I recently also adopted the 4 sentenc.es thing after seeing Oli Woods email signature one day…

The Problem
E-mail takes too long to respond to, resulting in continuous inbox overflow for those who receive a lot of it.
The Solution
Treat all email responses like SMS text messages, using a set number of letters per response. Since it’s too hard to count letters, we count sentences instead.
four.sentenc.es is a personal policy that all email responses regardless of recipient or subject will be four sentences or less. It’s that simple.

Everytime I send out a email to someone new in the BBC, they reply and also said they like the idea of 4 sentenc.es but can’t imagine adopting it. I use to think the same, but with a little thought, I manage to condense at least 90% of my emails exchanges down to the 4 sentences. The footer message helps to explain to the recipients that you will be very brief. Not only that, it helps to separate out email responses too.

Seems theres nothing worst than getting a chain of emails with multiple ideas and thought in them. Although I can be as much to blame for this as most others.

What I’ve recently been doing is only checking my email once every few hours. This is partly because I have to switch networks to get my work email. Yes I could mess with proxy settings and setup routes but actually I quite like disconnecting from the corporate network to catchup with Twitter, Gmail, etc. Don’t get me wrong its not just personal type stuff, its google docs, evernote, dropbox syncing, etc. All part of working life… But if they are, what isn’t?

Recently my manager gave up his blackberry, I’m sure his life will be better without it. I don’t blame him really.

The notifications can be worst than the email itself, I’d contest..

I’ve been showing people Gnome Shell or Gnome3 recently specially since I got my new replacement Lenovo X220 Thinkpad (which I’m now starting to love, now the hardware works correctly). I’m finding the management of notifications really useful and the idea of hiding that stuff away really good for getting stuff/things done. Once it really gets going, its going to be awesome for notification management.

In the meanwhile, I decided not to upgrade my phone and I’ve put the Sim into my thinkpad to use for work when I can’t get use Wifi or a network connection. Now if I could just find a Linux application which allows me to manage texts and phone calls… then I’d be very happy.

Getting things done with Gnome!

Example of GTG

Why on earth have I never heard about Getting things Gnome?
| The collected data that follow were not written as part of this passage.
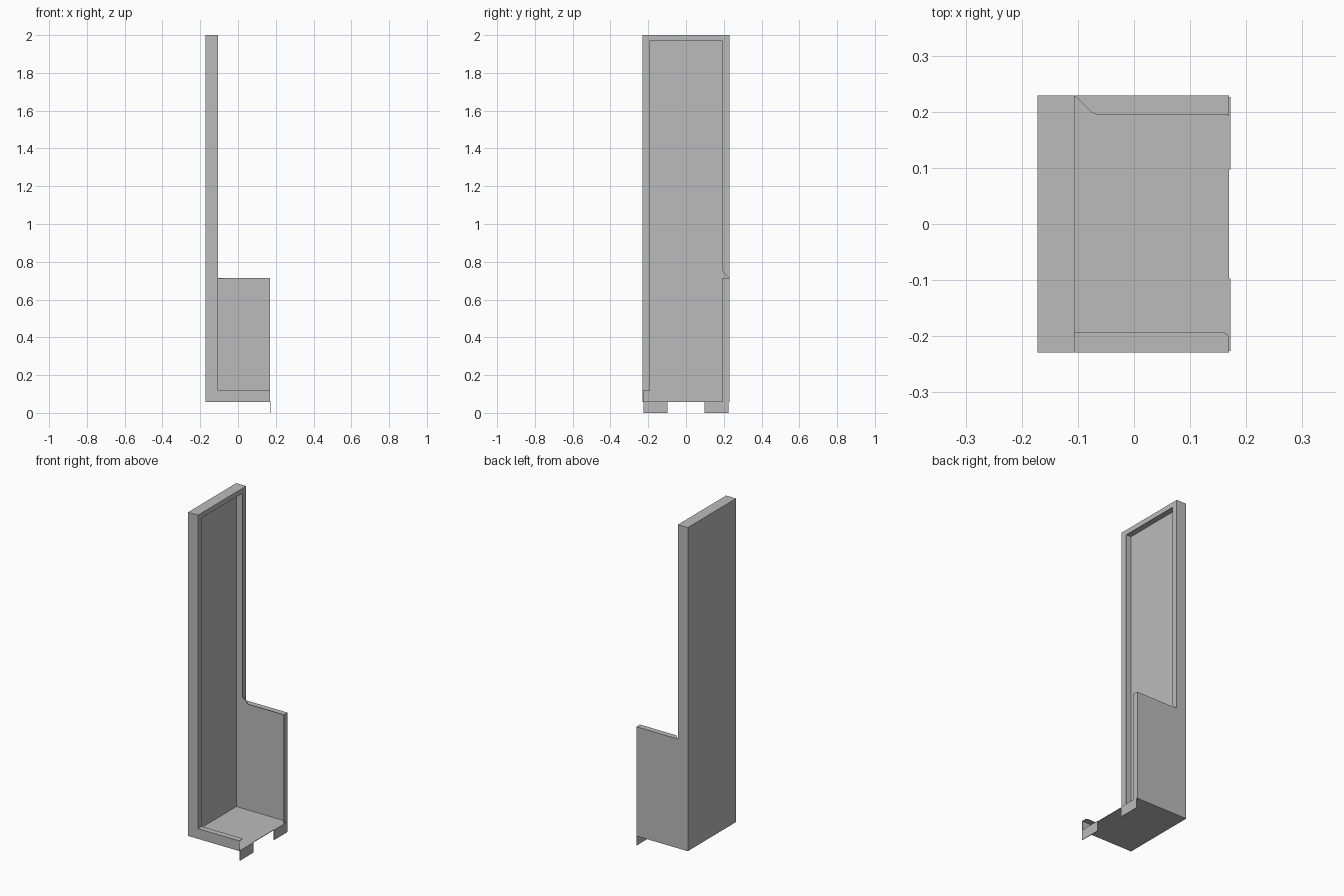
import bpy
import bmesh
from mathutils import Vector

old = bpy.data.objects.get("Cube")
if old:
    bpy.data.objects.remove(old, do_unlink=True)

# Single sheet metal colour
metal = bpy.data.materials.new("grey_metal")
metal.use_nodes = True
grey = (0.5, 0.5, 0.5, 1)
metal.diffuse_color = grey
metal.node_tree.nodes["Principled BSDF"].inputs["Base Color"].default_value = grey

# Outer limits and sheet thickness
T = 0.003
BACK, RIM, FRONT = -0.172, -0.106, 0.169
SIDE, LIP = 0.229, 0.193
BASE, LOW, STEP, TOP = 0.058, 0.119, 0.714, 2.0


def sheet(name, axis, start, outline):
    """Flat sheet: outline in the other two axes, thickened along axis."""
    bm = bmesh.new()
    verts = []
    for p in outline:
        co = list(p)
        co.insert(axis, start)
        verts.append(bm.verts.new(co))
    face = bm.faces.new(verts)
    move = Vector((0, 0, 0))
    move[axis] = T
    grown = bmesh.ops.extrude_face_region(bm, geom=[face], use_keep_orig=True)
    new = [v for v in grown["geom"] if isinstance(v, bmesh.types.BMVert)]
    bmesh.ops.translate(bm, verts=new, vec=move)
    bmesh.ops.recalc_face_normals(bm, faces=bm.faces)
    mesh = bpy.data.meshes.new(name)
    bm.to_mesh(mesh)
    bm.free()
    mesh.materials.append(metal)
    ob = bpy.data.objects.new(name, mesh)
    bpy.context.collection.objects.link(ob)
    return ob


def rect(a0, a1, b0, b1):
    return [(a0, b0), (a1, b0), (a1, b1), (a0, b1)]


# Main panels
sheet("back_panel", 0, BACK, rect(-SIDE, SIDE, BASE, TOP))
sheet("bottom_panel", 2, BASE, rect(BACK, FRONT, -SIDE, SIDE))
sheet("top_panel", 2, TOP - T, rect(BACK, RIM, -SIDE, SIDE))

# Side walls: one with a low foot, one with a tall foot
for name, start, height in (("low_side_wall", -SIDE, LOW),
                            ("tall_side_wall", SIDE - T, STEP)):
    sheet(name, 1, start, [(BACK, BASE), (FRONT, BASE), (FRONT, height),
                           (RIM, height), (RIM, TOP), (BACK, TOP)])

# Inward lips around the upright opening
sheet("top_lip", 0, RIM - T, rect(-LIP, LIP, 1.97, TOP))
sheet("low_side_lip", 0, RIM - T, rect(-SIDE, -LIP, LOW, TOP))
sheet("tall_side_lip", 0, RIM - T,
      [(SIDE, STEP), (SIDE, TOP), (LIP, TOP), (LIP, 0.755), (0.197, 0.744)])

# Inward lips along the feet
sheet("low_foot_lip", 2, LOW - T,
      [(RIM - T, -SIDE), (FRONT, -SIDE), (FRONT, -0.202),
       (0.166, -0.196), (0.159, -LIP), (RIM - T, -LIP)])
sheet("tall_foot_lip", 2, STEP - T,
      [(RIM, SIDE), (FRONT, SIDE), (FRONT, 0.195),
       (-0.066, 0.195), (-0.076, 0.199)])
sheet("tall_foot_front_lip", 0, FRONT - T, rect(LIP, SIDE, BASE, STEP))

# Hanging tabs on the front edge
for name, s in (("low_side_tab", -1), ("tall_side_tab", 1)):
    sheet(name, 0, FRONT, rect(s * 0.097, s * 0.226, 0, BASE + T))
I’ve been using Wunderlist because it ran on most platforms (more on this soon) and at the time Google Tasks client support was a mess (specially on Linux). Although I always knew it was always the wrong way to go about things, I went with it because I needed to Get things done (pun meant).
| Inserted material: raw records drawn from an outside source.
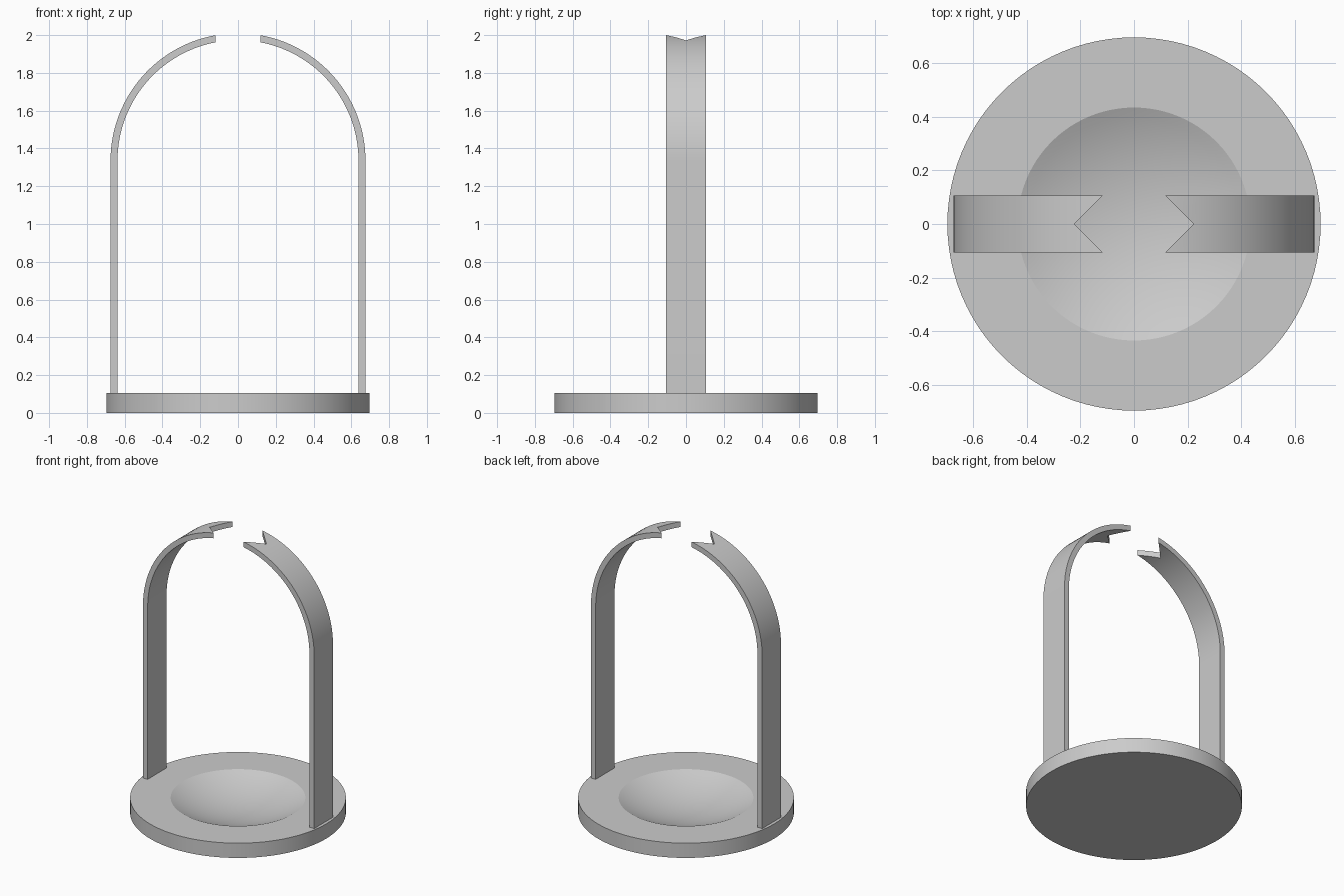
import bpy, bmesh, math

cube = bpy.data.objects.get("Cube")
if cube:
    bpy.data.objects.remove(cube, do_unlink=True)

grey = bpy.data.materials.new("plain_grey")
grey.use_nodes = True
colour = (0.6, 0.6, 0.6, 1)
grey.diffuse_color = colour
grey.node_tree.nodes["Principled BSDF"].inputs["Base Color"].default_value = colour

BASE_R, BASE_H = 0.697, 0.105
DISH_R, DISH_D = 0.435, 0.097
ARM_OUT, ARM_IN, ARM_HALF = 0.675, 0.638, 0.106
SPRING_Z = 1.335          # height where the straight legs start to bend


def finish(bm, name):
    """Turn a bmesh into a named grey object with smooth curves, sharp edges."""
    bmesh.ops.remove_doubles(bm, verts=bm.verts, dist=1e-5)
    bmesh.ops.recalc_face_normals(bm, faces=bm.faces)
    mesh = bpy.data.meshes.new(name)
    bm.to_mesh(mesh)
    bm.free()
    obj = bpy.data.objects.new(name, mesh)
    bpy.context.collection.objects.link(obj)
    mesh.materials.append(grey)
    return obj


def select_only(obj):
    bpy.ops.object.select_all(action='DESELECT')
    obj.select_set(True)
    bpy.context.view_layer.objects.active = obj


def smooth(obj):
    select_only(obj)
    bpy.ops.object.shade_smooth_by_angle(angle=math.radians(20))


# Round base with a shallow spherical dish, turned from a profile
sphere_r = (DISH_R ** 2 + DISH_D ** 2) / (2 * DISH_D)
half_angle = math.asin(DISH_R / sphere_r)
profile = [(0, 0), (BASE_R, 0), (BASE_R, BASE_H)]
steps = 12
for i in range(steps, -1, -1):
    a = half_angle * i / steps
    profile.append((sphere_r * math.sin(a),
                    BASE_H - DISH_D + sphere_r * (1 - math.cos(a))))
bm = bmesh.new()
verts = [bm.verts.new((x, 0, z)) for x, z in profile]
edges = [bm.edges.new(pair) for pair in zip(verts, verts[1:])]
bmesh.ops.spin(bm, geom=verts + edges, cent=(0, 0, 0), axis=(0, 0, 1),
               angle=2 * math.pi, steps=96)
smooth(finish(bm, "dished_base"))


# Bent arms, each with a swallowtail notch in its tip
def arm_strip(name, side):
    angles = [math.radians(85) * i / 32 for i in range(33)]

    def line(r):
        return [(r, BASE_H - 0.004)] + [
            (r * math.cos(a), SPRING_Z + r * math.sin(a)) for a in angles]

    bm = bmesh.new()
    rings = []
    for (xo, zo), (xi, zi) in zip(line(ARM_OUT), line(ARM_IN)):
        rings.append([bm.verts.new((side * x, y, z)) for x, y, z in (
            (xo, -ARM_HALF, zo), (xo, ARM_HALF, zo),
            (xi, ARM_HALF, zi), (xi, -ARM_HALF, zi))])
    for a, b in zip(rings, rings[1:]):
        for k in range(4):
            n = (k + 1) % 4
            bm.faces.new((a[k], a[n], b[n], b[k]))
    bm.faces.new(rings[0])
    bm.faces.new(rings[-1])
    return finish(bm, name)


# Diamond prism that cuts the gap and both notches
bm = bmesh.new()
bmesh.ops.create_cone(bm, cap_ends=True, segments=4, radius1=0.224,
                      radius2=0.224, depth=0.6)
bmesh.ops.translate(bm, verts=bm.verts, vec=(0, 0, 2))
cutter = finish(bm, "gap_cutter")
cutter.hide_render = True

for name, side in (("left_arm", 1), ("right_arm", -1)):
    arm = arm_strip(name, side)
    cut = arm.modifiers.new("notch", 'BOOLEAN')
    cut.operation = 'DIFFERENCE'
    cut.solver = 'EXACT'
    cut.object = cutter
    select_only(arm)
    bpy.ops.object.modifier_apply(modifier=cut.name)
    smooth(arm)

bpy.data.objects.remove(cutter, do_unlink=True)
Anyway I’ve almost dropped Wunderlist because frankly it was exactly the same application across all platforms which meant it was heavy as hell on certain things (65meg! for a bloody task list?) and what drove me nuts was the fact it couldn’t be installed on 64bit Ubuntu without some serious messing. The only reason I started using it was because it was in the Ubuntu software centre, but after Ubuntu 11.04 it was removed.

Now I’m using Getting Things Gnome on my laptops and syncing to Remember the Milk. I’m also forced to use RTM type applications on my Android in the meanwhile. RTM is the weak link in the chain (it also does some weird things to nested tasks)  and I’m now investigating syncing with Google Tasks and the good old TomboyNotes sync with Ubuntu one again. Ideally I would use GTG on my laptops Tomboynotes to sync and something like Tasko on my Android devices.

Interesting to also see the integration with project hamster, actually thats how I first heard about it… Although its good to hear from Rescuetime they are working on there own linux uploader.